For the Owl, a 'true' OIII filter like the Lumicon or Thousand Oaks would probably be best. The NPB will help as well, but perhaps with not quite as much contrast as the narrower OIII filters. As for Tele Vue's Bandmate OIII, that one is *WAY* too wide (nearly as wide as the NPB), so I would pass on getting that filter. As for "100% transmission", no commonly manufactured filter has that despite whatever passband plots you will see. The most one might expect for most production filters like these is in the high 90's (perhaps 97% or so at one wavelength). In any case, the human eye cannot easily detect a change in brightness of less than 10%, so if an OIII filter has a transmission of around 88% or more at one or both of the OIII lines (and has a Full Width at Half Maximum bandwidth of less than 15 nm but more than 8.5 nm), it should work just fine for visual use. Clear skies to you.
I think I am finally catching on!
Bandpass means alot also
I appreciate the info as you have had practical and in the field experience with several filters.
But, can you give me a quick definition of FWHM ?
Does it have something to do with the 496 nm and 501 nm OIII lines? Which have a difference of 5 nm.
I am confused about the 8.5 nm and 15 nm wavelength positions.

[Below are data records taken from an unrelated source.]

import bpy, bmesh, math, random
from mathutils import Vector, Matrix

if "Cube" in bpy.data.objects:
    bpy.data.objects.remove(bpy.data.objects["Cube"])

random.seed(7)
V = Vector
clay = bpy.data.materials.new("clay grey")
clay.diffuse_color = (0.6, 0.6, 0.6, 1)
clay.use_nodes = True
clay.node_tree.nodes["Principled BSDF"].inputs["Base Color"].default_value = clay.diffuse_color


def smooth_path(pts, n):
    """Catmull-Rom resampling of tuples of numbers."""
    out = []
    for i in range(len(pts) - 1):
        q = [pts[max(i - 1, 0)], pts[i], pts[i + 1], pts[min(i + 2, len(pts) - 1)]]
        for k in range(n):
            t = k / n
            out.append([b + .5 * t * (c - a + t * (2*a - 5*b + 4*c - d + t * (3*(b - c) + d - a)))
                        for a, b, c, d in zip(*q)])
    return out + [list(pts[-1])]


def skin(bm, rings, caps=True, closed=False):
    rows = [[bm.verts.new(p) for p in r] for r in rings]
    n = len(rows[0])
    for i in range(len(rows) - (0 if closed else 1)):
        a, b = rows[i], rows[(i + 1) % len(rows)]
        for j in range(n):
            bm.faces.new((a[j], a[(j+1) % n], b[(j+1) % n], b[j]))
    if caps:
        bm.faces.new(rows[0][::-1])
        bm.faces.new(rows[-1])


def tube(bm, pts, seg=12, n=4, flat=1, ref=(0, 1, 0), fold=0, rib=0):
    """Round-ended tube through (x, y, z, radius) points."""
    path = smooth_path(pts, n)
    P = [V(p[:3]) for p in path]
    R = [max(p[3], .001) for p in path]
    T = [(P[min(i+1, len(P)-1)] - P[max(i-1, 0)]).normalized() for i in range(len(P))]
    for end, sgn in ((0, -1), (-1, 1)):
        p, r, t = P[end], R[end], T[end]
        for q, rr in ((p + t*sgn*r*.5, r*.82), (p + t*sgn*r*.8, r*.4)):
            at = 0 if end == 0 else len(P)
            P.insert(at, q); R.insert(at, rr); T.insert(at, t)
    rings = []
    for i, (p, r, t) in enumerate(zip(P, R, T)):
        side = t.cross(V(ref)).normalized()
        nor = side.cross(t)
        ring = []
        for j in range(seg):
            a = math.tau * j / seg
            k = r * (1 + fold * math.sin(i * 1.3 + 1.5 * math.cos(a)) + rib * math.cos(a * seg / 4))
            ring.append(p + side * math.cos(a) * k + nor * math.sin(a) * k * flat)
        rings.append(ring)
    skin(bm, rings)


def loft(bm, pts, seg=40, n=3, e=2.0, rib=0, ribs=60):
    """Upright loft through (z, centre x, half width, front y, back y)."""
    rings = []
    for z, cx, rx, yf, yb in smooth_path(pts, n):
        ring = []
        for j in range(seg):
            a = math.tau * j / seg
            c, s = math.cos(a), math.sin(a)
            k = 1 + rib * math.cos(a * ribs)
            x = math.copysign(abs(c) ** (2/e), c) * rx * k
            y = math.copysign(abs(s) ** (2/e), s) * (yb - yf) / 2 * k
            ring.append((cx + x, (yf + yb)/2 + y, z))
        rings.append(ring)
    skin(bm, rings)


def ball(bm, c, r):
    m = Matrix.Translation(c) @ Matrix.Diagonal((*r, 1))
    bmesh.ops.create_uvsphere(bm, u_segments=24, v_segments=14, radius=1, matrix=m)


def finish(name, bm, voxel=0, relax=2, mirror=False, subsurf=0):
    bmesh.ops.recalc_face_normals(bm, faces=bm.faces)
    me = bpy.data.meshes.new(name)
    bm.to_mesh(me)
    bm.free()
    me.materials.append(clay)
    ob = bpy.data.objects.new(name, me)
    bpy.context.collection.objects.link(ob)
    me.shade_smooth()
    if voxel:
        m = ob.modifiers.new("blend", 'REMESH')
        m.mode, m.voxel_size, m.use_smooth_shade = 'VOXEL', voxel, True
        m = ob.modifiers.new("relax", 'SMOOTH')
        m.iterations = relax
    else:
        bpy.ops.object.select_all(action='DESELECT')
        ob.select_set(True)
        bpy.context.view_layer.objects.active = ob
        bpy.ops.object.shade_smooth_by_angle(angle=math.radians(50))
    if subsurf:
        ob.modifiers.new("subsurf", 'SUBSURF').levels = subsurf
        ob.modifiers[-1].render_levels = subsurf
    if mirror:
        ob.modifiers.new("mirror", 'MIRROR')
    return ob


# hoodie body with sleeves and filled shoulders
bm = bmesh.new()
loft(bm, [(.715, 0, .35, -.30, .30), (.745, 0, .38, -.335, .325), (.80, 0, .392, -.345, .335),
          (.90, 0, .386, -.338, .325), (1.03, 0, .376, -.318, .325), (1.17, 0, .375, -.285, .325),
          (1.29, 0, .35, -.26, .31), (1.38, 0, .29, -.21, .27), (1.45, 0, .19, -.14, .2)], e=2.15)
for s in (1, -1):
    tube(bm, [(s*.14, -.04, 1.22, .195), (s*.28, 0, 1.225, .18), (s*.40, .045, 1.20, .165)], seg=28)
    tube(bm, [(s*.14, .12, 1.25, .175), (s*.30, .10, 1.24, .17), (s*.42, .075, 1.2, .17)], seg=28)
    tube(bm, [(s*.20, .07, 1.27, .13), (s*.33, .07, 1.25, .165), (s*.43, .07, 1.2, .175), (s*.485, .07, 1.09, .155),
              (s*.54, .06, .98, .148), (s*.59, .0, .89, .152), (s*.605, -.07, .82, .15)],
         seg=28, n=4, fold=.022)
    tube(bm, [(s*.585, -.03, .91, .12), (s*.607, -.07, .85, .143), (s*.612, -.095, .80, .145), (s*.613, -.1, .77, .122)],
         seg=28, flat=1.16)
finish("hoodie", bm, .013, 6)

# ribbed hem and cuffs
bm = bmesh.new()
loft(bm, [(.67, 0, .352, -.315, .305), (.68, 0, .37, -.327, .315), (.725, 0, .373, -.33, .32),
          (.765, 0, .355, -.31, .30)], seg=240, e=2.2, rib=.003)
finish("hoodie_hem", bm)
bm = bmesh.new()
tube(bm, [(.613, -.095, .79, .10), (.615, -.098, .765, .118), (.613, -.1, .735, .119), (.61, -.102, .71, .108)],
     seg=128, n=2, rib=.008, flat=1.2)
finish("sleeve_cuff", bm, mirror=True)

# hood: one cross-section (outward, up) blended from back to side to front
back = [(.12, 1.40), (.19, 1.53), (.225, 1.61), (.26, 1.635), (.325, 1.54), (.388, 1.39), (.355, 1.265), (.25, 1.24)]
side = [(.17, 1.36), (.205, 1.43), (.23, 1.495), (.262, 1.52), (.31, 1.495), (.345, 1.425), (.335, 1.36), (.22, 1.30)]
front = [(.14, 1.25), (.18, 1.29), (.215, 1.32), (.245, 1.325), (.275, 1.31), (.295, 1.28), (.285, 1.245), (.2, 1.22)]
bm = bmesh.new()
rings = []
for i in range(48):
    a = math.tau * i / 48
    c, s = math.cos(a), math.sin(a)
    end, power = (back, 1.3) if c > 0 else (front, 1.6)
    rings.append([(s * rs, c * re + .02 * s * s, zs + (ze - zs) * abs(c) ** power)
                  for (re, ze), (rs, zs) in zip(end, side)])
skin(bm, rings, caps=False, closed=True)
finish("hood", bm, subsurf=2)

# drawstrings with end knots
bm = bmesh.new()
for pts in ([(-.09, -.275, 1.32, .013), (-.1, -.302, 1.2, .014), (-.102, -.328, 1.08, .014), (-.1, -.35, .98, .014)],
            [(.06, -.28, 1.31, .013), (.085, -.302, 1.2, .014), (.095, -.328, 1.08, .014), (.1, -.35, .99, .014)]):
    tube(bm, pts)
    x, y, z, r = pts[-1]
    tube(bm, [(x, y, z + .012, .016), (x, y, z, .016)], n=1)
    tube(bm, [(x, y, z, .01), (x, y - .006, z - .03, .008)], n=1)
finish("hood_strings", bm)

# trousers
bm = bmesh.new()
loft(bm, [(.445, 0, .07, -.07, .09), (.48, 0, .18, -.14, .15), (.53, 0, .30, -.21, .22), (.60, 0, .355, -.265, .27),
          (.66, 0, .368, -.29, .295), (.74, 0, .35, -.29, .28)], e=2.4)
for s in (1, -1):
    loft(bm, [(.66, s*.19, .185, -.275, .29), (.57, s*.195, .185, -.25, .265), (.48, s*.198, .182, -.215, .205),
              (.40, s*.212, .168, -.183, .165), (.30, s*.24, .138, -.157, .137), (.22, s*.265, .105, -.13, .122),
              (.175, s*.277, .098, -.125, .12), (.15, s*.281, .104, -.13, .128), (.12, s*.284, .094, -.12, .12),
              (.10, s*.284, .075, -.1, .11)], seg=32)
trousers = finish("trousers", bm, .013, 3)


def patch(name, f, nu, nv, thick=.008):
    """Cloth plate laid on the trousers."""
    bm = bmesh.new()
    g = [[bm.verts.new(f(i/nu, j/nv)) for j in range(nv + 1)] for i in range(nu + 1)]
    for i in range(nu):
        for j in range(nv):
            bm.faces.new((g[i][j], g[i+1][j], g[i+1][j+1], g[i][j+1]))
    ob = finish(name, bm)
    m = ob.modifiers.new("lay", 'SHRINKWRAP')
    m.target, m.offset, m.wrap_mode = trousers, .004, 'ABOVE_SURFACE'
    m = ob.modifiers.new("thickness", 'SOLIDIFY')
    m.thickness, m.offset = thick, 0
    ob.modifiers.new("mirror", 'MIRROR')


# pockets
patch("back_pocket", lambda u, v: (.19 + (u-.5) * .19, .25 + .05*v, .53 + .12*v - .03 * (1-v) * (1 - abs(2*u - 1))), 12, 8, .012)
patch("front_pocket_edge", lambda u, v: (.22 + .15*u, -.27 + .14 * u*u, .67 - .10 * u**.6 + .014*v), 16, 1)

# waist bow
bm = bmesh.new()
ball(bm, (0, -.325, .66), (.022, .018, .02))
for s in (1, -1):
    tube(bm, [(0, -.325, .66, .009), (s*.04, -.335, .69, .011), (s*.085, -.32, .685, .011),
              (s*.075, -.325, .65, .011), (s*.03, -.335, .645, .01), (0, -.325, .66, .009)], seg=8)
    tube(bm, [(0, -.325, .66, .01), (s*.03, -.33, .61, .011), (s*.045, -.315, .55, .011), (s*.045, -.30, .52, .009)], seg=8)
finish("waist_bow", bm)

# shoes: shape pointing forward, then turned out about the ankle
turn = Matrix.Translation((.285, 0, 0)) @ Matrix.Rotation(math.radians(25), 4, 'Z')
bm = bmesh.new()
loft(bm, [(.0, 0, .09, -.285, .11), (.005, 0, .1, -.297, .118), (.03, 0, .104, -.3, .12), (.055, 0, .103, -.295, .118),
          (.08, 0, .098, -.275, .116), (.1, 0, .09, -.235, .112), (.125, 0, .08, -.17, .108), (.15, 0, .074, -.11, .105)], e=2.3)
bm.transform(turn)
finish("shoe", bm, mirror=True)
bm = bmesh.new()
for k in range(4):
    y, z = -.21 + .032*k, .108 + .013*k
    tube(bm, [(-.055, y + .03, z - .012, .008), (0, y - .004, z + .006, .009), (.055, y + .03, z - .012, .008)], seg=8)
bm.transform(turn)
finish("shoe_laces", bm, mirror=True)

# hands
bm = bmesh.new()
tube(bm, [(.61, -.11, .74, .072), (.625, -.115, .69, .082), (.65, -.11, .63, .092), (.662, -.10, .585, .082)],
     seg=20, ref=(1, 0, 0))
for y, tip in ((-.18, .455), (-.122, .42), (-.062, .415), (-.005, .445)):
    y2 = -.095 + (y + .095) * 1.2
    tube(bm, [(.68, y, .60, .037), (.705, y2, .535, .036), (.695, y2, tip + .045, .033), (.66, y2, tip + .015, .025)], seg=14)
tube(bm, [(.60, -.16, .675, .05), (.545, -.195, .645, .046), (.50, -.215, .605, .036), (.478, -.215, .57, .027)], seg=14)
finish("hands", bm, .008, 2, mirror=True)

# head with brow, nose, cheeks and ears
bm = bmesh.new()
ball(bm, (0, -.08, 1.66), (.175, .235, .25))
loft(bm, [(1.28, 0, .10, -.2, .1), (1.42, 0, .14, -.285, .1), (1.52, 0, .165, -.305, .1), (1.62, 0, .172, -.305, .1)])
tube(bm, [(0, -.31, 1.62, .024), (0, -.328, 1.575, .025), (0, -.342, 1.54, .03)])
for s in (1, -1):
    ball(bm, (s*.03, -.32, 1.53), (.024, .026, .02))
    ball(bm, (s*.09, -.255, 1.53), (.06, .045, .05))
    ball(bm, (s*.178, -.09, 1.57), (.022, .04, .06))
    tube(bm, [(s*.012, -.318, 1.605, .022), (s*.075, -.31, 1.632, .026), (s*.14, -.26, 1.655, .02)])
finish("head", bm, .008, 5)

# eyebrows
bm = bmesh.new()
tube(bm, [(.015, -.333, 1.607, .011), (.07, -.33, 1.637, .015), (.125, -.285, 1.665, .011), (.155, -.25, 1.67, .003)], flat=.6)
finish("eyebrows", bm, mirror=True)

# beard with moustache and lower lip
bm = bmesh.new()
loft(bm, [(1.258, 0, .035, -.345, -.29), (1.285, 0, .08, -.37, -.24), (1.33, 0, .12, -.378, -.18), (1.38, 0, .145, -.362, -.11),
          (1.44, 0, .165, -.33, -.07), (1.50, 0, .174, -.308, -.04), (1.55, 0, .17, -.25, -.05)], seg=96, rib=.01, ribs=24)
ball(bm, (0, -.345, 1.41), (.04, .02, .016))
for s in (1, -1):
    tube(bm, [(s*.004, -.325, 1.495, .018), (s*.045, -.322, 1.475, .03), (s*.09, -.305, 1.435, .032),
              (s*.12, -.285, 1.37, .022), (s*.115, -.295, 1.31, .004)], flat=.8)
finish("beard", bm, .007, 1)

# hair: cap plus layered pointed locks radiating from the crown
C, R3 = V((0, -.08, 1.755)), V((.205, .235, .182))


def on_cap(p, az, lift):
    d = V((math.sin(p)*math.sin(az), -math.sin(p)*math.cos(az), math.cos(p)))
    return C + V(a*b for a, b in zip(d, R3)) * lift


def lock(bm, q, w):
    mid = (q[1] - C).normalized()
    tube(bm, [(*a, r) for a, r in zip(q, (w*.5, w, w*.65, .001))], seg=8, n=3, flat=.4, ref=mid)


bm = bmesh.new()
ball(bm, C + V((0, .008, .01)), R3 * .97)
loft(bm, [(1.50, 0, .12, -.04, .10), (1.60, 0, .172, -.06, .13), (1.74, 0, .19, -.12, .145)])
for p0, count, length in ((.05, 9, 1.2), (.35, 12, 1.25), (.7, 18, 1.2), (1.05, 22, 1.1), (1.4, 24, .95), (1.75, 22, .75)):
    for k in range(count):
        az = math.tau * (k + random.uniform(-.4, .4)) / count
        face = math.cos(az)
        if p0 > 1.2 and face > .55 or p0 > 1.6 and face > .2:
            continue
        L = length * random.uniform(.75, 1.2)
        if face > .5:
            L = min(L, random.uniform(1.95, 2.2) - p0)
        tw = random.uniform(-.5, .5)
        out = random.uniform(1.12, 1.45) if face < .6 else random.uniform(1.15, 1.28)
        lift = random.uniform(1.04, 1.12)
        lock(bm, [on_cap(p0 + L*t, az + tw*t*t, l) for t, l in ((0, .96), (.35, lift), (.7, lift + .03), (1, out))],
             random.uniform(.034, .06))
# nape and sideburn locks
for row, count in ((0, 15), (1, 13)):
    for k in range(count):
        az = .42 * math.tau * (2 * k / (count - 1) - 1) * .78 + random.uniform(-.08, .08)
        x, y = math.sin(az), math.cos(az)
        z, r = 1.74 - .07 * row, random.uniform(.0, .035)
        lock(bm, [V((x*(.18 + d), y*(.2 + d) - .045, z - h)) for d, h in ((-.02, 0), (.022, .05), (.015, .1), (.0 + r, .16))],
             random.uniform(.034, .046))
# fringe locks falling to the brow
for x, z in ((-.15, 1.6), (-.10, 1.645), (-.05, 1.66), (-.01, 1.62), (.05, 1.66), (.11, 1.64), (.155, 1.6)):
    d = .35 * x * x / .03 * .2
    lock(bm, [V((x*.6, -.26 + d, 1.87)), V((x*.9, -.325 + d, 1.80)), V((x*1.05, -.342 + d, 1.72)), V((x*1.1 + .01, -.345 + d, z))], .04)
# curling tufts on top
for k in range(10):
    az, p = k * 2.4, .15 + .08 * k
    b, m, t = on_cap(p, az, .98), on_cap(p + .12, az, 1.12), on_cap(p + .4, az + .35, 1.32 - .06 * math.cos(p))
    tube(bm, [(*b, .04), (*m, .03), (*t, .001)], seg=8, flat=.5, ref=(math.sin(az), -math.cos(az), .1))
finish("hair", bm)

FWHM is the full width of the filter at half of its maximum transmission level. Most narrow-band nebula filters have FWHM values in the 23 nm to 28 nm range, while good OIII line filters will have FWHM values of between 8.5 nm and about 15 nm. Generally, the filter passband of an OIII filter will be centered at a point in the visual spectrum that is roughly halfway between the 495.9 and 500.7 nm wavelengths with a peak transmission at that point. There is some slight fall-off in transmission away from that peak transmission point, but most line filters have more than 88% transmission at the two OIII lines, so there is little to worry about there. The Baader OIII is a little on the narrow side (8.5 nm FWHM passband width), as the 495.9 nm OIII line is transmitted at only between 35% and 50%, while the other line comes through at over 90%. However, typically, the 495.9 nm OIII line is weaker than the 500.7 nm line, so the Baader filter still works fairly well. Clear skies to you.